The mission of the people called Nazarenes is "to make Christlike disciples in the nations." In Matthew 28:18-20 Jesus said:
All authority in heaven and on earth has been given to me. Therefore go and make disciples of all nations, baptizing them in the name of the Father and of the Son and of the Holy Spirit, and teaching them to obey everything I have commanded you. And surely I am with you always, to the very end of the age.
As a church family we have taken these words seriously, carrying the message of our Lord into over 150 nations of the world. A missional heart is embedded in the DNA of our church. "Therefore, go . . ." Jesus said, and we have been very much on the go!
But let's hear Jesus' words as we find them in Young's Literal Translation:
Given to me was all authority in heaven and on earth—having gone, then, disciple all the nations, (baptizing them—to the name of the Father, and of the Son, and of the Holy Spirit, teaching them to observe all, whatever I did command you,) and lo, I am with you all the days—till the full end of the age.

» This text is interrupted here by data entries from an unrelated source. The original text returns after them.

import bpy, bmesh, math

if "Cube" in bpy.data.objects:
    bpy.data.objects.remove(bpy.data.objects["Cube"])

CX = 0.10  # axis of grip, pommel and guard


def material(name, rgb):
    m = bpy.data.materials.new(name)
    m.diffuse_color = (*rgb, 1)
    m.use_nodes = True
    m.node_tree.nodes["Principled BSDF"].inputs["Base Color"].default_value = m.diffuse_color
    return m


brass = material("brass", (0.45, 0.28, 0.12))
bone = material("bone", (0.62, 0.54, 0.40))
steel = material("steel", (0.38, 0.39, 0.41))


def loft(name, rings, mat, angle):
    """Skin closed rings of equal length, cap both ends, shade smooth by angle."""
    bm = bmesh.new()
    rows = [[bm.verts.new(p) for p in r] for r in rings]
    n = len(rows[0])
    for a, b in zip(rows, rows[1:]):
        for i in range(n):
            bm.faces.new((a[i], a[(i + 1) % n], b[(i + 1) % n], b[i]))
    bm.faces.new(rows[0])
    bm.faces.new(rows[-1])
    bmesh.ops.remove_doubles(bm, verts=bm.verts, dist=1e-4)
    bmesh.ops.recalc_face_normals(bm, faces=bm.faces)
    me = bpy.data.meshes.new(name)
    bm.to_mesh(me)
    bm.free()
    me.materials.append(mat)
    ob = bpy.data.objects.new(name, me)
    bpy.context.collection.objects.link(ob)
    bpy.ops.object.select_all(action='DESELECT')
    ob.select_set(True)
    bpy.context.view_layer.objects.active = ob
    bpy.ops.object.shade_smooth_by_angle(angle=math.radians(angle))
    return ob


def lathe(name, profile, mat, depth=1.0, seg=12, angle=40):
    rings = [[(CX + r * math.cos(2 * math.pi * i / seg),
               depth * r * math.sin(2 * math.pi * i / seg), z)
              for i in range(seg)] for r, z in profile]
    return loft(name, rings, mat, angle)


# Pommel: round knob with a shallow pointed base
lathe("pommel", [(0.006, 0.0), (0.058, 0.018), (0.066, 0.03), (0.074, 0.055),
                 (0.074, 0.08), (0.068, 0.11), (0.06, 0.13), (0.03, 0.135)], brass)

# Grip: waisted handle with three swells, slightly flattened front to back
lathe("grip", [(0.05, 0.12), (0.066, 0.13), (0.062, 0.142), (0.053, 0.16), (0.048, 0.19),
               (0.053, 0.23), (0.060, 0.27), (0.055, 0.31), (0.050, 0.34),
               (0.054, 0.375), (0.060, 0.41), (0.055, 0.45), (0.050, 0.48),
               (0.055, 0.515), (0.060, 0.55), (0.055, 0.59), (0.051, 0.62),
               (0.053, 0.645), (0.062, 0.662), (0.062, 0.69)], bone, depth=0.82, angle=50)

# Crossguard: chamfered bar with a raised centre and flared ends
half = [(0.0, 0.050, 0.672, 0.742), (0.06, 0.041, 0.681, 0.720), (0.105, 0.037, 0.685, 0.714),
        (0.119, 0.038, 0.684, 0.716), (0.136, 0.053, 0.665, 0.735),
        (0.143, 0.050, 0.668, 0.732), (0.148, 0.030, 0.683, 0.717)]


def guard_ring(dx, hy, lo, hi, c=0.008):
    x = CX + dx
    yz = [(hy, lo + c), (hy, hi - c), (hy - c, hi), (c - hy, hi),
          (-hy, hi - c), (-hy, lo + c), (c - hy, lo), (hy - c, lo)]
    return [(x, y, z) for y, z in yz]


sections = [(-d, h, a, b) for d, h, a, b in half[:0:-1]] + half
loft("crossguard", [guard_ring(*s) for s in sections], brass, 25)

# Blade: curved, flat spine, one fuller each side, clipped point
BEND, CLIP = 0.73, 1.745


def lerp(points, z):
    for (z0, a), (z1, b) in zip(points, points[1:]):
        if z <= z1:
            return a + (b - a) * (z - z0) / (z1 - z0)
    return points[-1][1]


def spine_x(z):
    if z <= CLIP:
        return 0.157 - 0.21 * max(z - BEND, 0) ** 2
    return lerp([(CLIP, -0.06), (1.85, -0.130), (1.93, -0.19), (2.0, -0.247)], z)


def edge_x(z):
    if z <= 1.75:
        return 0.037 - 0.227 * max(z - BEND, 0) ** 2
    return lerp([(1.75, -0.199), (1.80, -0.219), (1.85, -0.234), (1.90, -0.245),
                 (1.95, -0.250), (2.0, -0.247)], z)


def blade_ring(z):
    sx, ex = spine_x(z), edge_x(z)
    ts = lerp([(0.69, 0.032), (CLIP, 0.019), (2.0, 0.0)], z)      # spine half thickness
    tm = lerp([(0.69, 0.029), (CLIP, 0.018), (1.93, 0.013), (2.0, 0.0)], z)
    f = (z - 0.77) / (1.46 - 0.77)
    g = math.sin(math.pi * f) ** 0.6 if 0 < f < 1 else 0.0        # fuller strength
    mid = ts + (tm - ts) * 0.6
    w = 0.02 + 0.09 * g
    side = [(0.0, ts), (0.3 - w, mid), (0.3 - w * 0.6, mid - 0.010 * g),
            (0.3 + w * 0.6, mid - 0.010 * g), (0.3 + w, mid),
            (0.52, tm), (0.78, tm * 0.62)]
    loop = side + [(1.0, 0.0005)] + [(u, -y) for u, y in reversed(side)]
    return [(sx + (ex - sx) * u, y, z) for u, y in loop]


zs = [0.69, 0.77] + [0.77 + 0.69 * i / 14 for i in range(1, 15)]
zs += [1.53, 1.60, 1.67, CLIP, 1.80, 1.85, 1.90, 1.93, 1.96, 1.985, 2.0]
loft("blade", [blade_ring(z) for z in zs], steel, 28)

Suppose we begin to hear these familiar words in an unfamiliar way. Instead of "Therefore go . . . " what if we begin to hear "having gone, then . . ." make disciples? The new emphasis is to be placed not so much on the going but on the having gone. Another way to think of this might be "in your going"—in your going, make disciples!
The call to make disciples is not limited to missionaries who go or to evangelists who go or to pastors who go. The call to make disciples is to all of us who are so often caught up in our excessive going.
Making disciples is not just Sunday work or a night set aside for soul winning.
We—all of us—are called to make disciples in our going, wherever we are and whatever else we may be doing. Can we grasp onto this truth and learn to think differently about ourselves?
We are not teachers, clerks, students, attorneys, doctors, truck drivers, parents, neighbors, or whatever other roles we may fill, who just happen to be Christians. Rather we are Christians (disciples and disciple makers) who just happen to be teachers, clerks, students, doctors, truck drivers, parents, neighbors, or whatever.
We are Christians first—disciples called to make disciples!
Therefore, our primary focus is the work of our Lord—to make disciples in the nations. No matter where we work or play or study, we are called to make disciples.
This truth came home to me one day when my telephone rang and the voice on the other end asked, "Are you the pastor of College Church of the Nazarene?" "I am," I replied. "Does a woman named Maria* attend your church?" she asked. "She does," I answered, bracing myself for what might be coming next. "Could you tell me what you people believe?" she asked. "I work with her, and if what you believe makes this type of person, I want to know about it."
The woman who attended our church understood her mission. In her going, she set her goal to make disciples through redemptive relationships and loving acts of kindness.
Making Christlike disciples in the nations begins at home, in your going!
What person has God placed on your heart to focus on especially? Build a redemptive relationship with that person. Communicate the goodness of God through your words and deeds. Be ready to supply answers to someone seeking Him. Invite, welcome, and nurture a friend in a small group or a worship service at your church. The Holy Spirit will work in you to fulfill our Lord's mission through you.
J. K. Warrick is a general superintendent in the Church of the Nazarene
Holiness Today, July/August 2007
Please note: This article was originally published in 2007. All facts, figures, and titles were accurate to the best of our knowledge at that time but may have since changed.